Data supplied =>
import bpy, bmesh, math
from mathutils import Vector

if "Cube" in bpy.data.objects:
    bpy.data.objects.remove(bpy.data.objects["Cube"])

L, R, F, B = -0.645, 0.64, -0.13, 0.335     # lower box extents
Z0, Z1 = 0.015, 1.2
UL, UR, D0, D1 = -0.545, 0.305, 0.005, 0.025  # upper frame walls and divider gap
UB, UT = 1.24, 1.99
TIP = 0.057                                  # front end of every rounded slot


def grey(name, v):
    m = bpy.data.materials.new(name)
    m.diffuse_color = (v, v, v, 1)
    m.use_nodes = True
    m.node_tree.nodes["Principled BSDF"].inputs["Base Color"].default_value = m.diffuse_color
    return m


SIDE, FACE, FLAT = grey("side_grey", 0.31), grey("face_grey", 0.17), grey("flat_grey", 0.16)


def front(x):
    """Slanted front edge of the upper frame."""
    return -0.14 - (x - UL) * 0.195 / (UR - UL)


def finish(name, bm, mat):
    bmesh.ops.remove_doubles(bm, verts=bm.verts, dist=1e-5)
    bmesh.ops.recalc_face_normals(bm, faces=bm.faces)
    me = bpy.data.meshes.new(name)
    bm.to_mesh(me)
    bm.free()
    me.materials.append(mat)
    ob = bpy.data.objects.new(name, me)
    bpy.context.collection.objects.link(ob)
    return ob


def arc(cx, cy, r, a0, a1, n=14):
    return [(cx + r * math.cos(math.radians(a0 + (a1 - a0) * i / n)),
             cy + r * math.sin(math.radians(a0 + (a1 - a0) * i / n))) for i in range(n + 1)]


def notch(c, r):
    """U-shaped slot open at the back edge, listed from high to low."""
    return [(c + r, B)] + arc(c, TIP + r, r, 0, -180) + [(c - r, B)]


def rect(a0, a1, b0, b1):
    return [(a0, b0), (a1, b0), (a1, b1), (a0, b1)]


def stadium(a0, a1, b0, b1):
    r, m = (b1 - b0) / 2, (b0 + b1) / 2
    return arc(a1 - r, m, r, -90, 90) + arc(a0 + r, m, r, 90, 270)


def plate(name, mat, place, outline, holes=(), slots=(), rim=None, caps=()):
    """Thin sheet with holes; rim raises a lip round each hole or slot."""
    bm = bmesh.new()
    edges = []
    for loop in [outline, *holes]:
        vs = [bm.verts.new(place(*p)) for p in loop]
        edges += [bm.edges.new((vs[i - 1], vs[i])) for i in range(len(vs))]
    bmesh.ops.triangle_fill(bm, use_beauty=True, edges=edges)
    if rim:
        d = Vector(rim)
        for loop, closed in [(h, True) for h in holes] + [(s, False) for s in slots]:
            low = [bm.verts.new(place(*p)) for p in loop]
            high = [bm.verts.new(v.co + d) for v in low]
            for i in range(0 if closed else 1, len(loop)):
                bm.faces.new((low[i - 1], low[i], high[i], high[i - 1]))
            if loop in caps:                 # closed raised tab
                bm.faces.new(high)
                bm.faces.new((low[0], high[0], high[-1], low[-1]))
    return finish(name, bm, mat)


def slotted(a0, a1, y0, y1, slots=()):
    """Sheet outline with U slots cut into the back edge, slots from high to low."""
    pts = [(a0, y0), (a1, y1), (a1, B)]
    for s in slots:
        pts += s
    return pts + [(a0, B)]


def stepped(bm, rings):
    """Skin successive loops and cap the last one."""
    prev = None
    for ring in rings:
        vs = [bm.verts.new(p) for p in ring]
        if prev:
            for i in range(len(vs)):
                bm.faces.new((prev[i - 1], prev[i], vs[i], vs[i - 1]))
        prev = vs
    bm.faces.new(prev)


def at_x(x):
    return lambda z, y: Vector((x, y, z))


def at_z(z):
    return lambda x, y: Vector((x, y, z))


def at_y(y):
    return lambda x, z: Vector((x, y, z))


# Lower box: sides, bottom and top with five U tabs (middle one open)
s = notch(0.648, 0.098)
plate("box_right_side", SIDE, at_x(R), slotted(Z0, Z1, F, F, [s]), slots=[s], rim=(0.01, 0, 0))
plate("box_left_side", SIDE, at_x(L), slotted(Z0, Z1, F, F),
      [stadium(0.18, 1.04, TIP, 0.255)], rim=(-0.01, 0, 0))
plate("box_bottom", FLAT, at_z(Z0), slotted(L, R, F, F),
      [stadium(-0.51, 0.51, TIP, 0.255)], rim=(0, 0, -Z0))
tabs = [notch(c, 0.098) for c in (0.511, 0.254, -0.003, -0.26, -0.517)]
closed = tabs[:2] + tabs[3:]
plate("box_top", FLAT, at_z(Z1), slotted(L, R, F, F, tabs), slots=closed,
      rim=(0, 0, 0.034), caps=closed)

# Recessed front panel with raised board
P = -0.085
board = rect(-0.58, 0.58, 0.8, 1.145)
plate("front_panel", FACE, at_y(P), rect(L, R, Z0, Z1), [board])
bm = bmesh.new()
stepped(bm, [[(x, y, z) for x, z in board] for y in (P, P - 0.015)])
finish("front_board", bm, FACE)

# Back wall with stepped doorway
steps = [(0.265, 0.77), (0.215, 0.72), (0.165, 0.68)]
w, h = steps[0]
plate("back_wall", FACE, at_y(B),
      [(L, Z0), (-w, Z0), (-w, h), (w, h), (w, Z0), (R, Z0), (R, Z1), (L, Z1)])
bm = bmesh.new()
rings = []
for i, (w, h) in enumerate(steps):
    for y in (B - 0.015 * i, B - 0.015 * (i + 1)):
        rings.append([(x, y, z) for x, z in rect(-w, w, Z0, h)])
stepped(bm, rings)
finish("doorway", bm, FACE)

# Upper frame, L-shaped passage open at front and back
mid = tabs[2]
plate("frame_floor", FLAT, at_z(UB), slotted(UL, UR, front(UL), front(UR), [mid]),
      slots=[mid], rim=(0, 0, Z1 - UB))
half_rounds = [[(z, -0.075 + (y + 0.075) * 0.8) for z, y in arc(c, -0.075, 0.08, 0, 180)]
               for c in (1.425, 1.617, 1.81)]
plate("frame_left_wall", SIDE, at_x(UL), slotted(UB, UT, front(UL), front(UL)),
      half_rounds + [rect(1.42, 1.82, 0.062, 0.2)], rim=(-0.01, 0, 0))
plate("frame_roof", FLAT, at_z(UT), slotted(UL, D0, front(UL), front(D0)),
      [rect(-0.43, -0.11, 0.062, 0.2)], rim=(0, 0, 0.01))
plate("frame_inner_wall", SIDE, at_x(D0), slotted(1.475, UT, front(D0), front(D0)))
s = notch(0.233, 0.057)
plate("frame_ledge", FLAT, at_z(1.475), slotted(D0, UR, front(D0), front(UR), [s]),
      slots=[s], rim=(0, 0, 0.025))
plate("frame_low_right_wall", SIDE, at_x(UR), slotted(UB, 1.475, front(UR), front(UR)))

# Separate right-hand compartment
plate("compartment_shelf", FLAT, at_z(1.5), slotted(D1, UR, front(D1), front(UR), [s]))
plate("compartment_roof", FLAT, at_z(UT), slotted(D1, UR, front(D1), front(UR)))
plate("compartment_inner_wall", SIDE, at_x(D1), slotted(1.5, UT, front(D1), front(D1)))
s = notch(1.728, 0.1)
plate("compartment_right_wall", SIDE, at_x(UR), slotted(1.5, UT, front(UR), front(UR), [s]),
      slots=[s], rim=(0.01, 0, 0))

What you need to do => Show every line above where "range" is found.

Task response =>
             cy + r * math.sin(math.radians(a0 + (a1 - a0) * i / n))) for i in range(n + 1)]
        edges += [bm.edges.new((vs[i - 1], vs[i])) for i in range(len(vs))]
            for i in range(0 if closed else 1, len(loop)):
            for i in range(len(vs)):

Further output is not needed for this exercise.